This should give us pause. We don’t have to seek vengeance because God will. But we are all sinners. We are all deserving of the wrathful justice of God. It is only by the reconciling work of Jesus that we have escaped this fearful thing. 

And this is exactly the point. 

What Paul tells us in Romans 12 brings us here. We don’t have to seek justice because God will, rather we simply get to love and serve those who’ve wronged us. This phrase “…by so doing you will heap burning coals on his head…” is another way of saying that our love might lead them to repentance. 

Do you see? Just as the kindness of God has led us to repentance, perhaps our loving kindness to those who have wronged us can lead them to repentance. Perhaps they too can fall at the feet of Jesus and receive forgiveness and avoid the coming judgment! What a glorious gift we have to love our enemies! Perhaps by doing so, they may be brought into the kingdom! 

This is why Peter says in his first epistle “The end of all things is at hand; therefore be self-controlled and sober-minded for the sake of your prayers. Above all, keep loving one another earnestly, since love covers a multitude of sins” 
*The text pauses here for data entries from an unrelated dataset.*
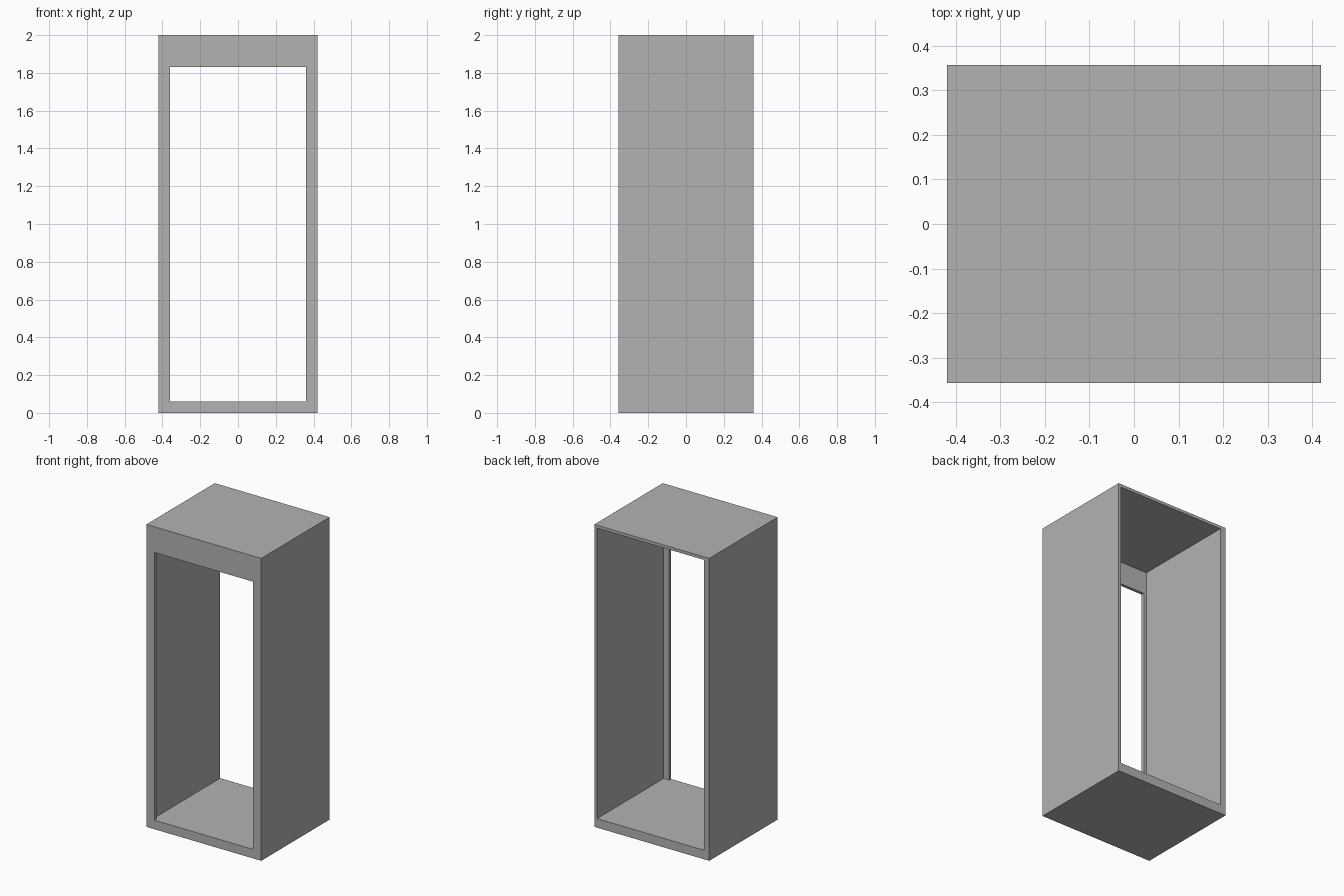
import bpy

cube = bpy.data.objects.get("Cube")
if cube:
    bpy.data.objects.remove(cube, do_unlink=True)

# Overall size and board thicknesses
W, D, H = 0.42, 0.357, 2.0
BOARD, FLOOR = 0.02, 0.06

grey = bpy.data.materials.new("grey")
grey.use_nodes = True
colour = (0.45, 0.45, 0.45, 1)
grey.diffuse_color = colour
grey.node_tree.nodes["Principled BSDF"].inputs["Base Color"].default_value = colour


def box(name, low, high):
    """Box between two opposite corners."""
    bpy.ops.mesh.primitive_cube_add(size=1)
    ob = bpy.context.object
    ob.name = ob.data.name = name
    for v in ob.data.vertices:
        v.co = [h if c > 0 else l for c, l, h in zip(v.co, low, high)]
    ob.data.materials.append(grey)
    return ob


def cut(target, cutter):
    """Cut one solid out of another and discard the cutter."""
    cutter.hide_render = True
    mod = target.modifiers.new("cut", 'BOOLEAN')
    mod.operation = 'DIFFERENCE'
    mod.solver = 'EXACT'
    mod.object = cutter
    bpy.context.view_layer.objects.active = target
    bpy.ops.object.modifier_apply(modifier=mod.name)
    bpy.data.objects.remove(cutter, do_unlink=True)


# Cabinet body
cabinet = box("cabinet_shell", (-W, -D, 0), (W, D, H))

# Interior, open at the back, with one side wall twice as thick
cut(cabinet, box("interior_cutter",
                 (-W + 2 * BOARD, -D + BOARD, FLOOR), (W - BOARD, D + 1, H - BOARD)))

# Doorway through the front panel, leaving stiles and a deep header
cut(cabinet, box("doorway_cutter",
                 (-W + FLOOR, -D - 1, FLOOR), (W - FLOOR, 0, 1.83)))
Church, the end is near. Jesus will return to judge the quick and the dead. Do you hear this? There is a day of judgment and reckoning coming and there are real people dead in their sins who will come face to face with a wrathful and just God. In light of this reality, why would we hold onto our hurts and grievances? There isn’t enough time! We must love our enemies with radical and ferocious generosity. Perhaps some will come to repentance and avoid the coming judgment! 

In light of such a wonderful possibility, cant we all look upon our hurts and broken relationships and, by the power of the Spirit, love our enemies?